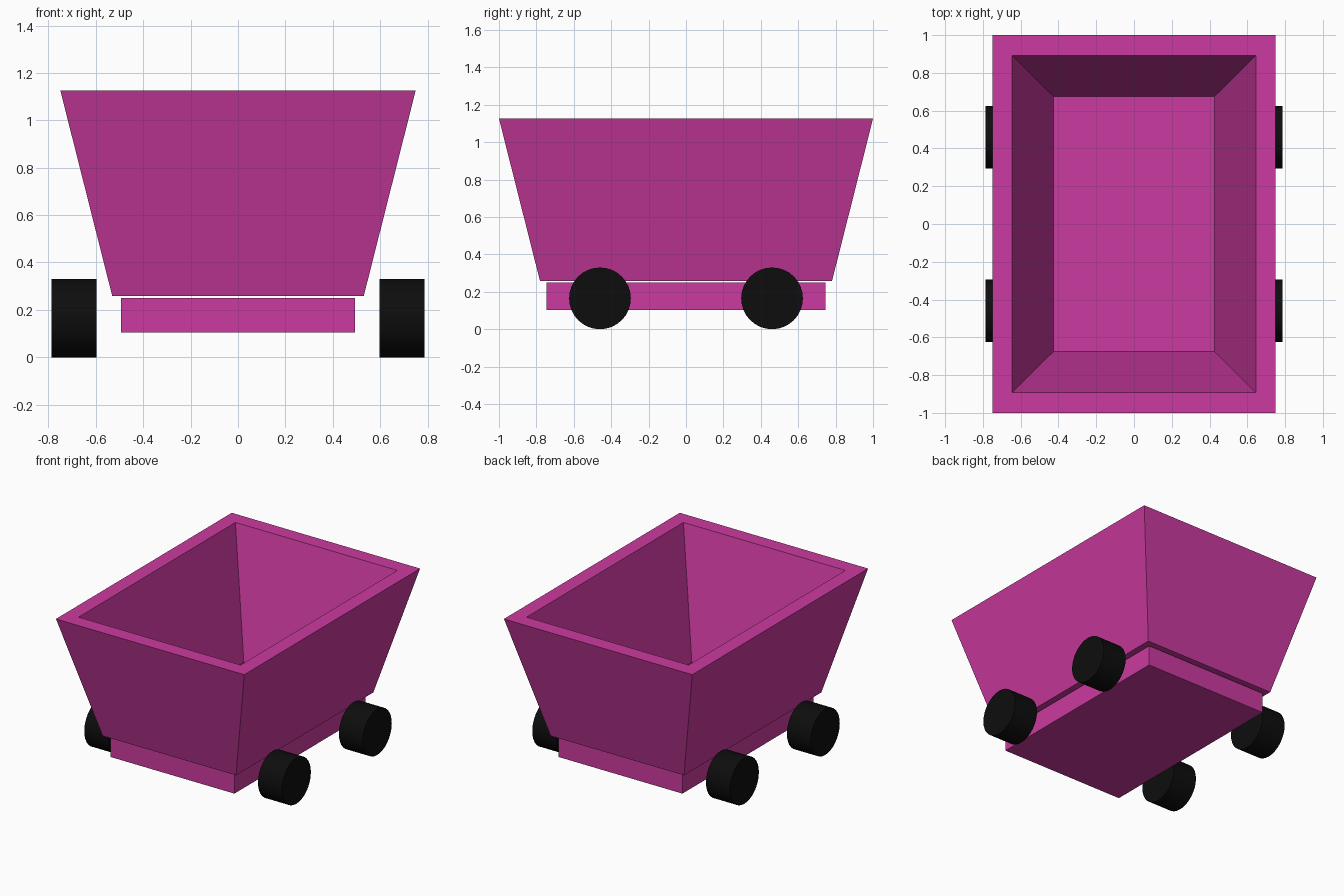
import bpy, bmesh, math

cube = bpy.data.objects.get("Cube")
if cube:
    bpy.data.objects.remove(cube, do_unlink=True)


def make_material(name, color):
    mat = bpy.data.materials.new(name)
    mat.use_nodes = True
    mat.diffuse_color = color
    mat.node_tree.nodes["Principled BSDF"].inputs["Base Color"].default_value = color
    return mat


magenta = make_material("magenta paint", (0.6, 0.042, 0.35, 1))
black = make_material("black rubber", (0.004, 0.004, 0.004, 1))


def ring(bm, half_x, half_y, z):
    corners = ((-1, -1), (1, -1), (1, 1), (-1, 1))
    return [bm.verts.new((sx * half_x, sy * half_y, z)) for sx, sy in corners]


def bridge(bm, low, high):
    for i in range(4):
        j = (i + 1) % 4
        bm.faces.new((low[i], low[j], high[j], high[i]))


def finish(bm, name, mat):
    bmesh.ops.recalc_face_normals(bm, faces=bm.faces[:])
    mesh = bpy.data.meshes.new(name)
    bm.to_mesh(mesh)
    bm.free()
    mesh.materials.append(mat)
    obj = bpy.data.objects.new(name, mesh)
    bpy.context.collection.objects.link(obj)
    return obj


# Tapered tub: thick sloping walls, open above the chassis deck
bm = bmesh.new()
loops = [ring(bm, *size) for size in (
    (0.531, 0.781, 0.259),   # outer bottom
    (0.75, 1.0, 1.126),      # outer rim
    (0.645, 0.892, 1.126),   # inner rim
    (0.426, 0.675, 0.259),   # inner bottom
)]
for k in range(4):
    bridge(bm, loops[k], loops[(k + 1) % 4])
finish(bm, "tub", magenta)

# Chassis slab, which also forms the tub floor
bm = bmesh.new()
bottom = ring(bm, 0.494, 0.746, 0.104)
top = ring(bm, 0.494, 0.746, 0.251)
bridge(bm, bottom, top)
bm.faces.new(bottom)
bm.faces.new(top)
finish(bm, "chassis", magenta)

# Four wheels
RADIUS = 0.165
for end, y in (("front", -0.46), ("rear", 0.46)):
    for side, x in (("left", 0.692), ("right", -0.692)):
        bpy.ops.mesh.primitive_cylinder_add(
            vertices=32, radius=RADIUS, depth=0.19,
            location=(x, y, RADIUS), rotation=(0, math.pi / 2, 0))
        wheel = bpy.context.object
        wheel.name = f"{end}_{side}_wheel"
        wheel.data.materials.append(black)
        bpy.ops.object.shade_smooth_by_angle(angle=math.radians(30))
####
▸ **What to produce**
Within the listing above, extract exactly the lines from the line with "mat.diffuse_color = color" to the line with "# inner rim", the two named lines included, and no others.

▸ **Answer**
    mat.diffuse_color = color
    mat.node_tree.nodes["Principled BSDF"].inputs["Base Color"].default_value = color
    return mat


magenta = make_material("magenta paint", (0.6, 0.042, 0.35, 1))
black = make_material("black rubber", (0.004, 0.004, 0.004, 1))


def ring(bm, half_x, half_y, z):
    corners = ((-1, -1), (1, -1), (1, 1), (-1, 1))
    return [bm.verts.new((sx * half_x, sy * half_y, z)) for sx, sy in corners]


def bridge(bm, low, high):
    for i in range(4):
        j = (i + 1) % 4
        bm.faces.new((low[i], low[j], high[j], high[i]))


def finish(bm, name, mat):
    bmesh.ops.recalc_face_normals(bm, faces=bm.faces[:])
    mesh = bpy.data.meshes.new(name)
    bm.to_mesh(mesh)
    bm.free()
    mesh.materials.append(mat)
    obj = bpy.data.objects.new(name, mesh)
    bpy.context.collection.objects.link(obj)
    return obj


# Tapered tub: thick sloping walls, open above the chassis deck
bm = bmesh.new()
loops = [ring(bm, *size) for size in (
    (0.531, 0.781, 0.259),   # outer bottom
    (0.75, 1.0, 1.126),      # outer rim
    (0.645, 0.892, 1.126),   # inner rim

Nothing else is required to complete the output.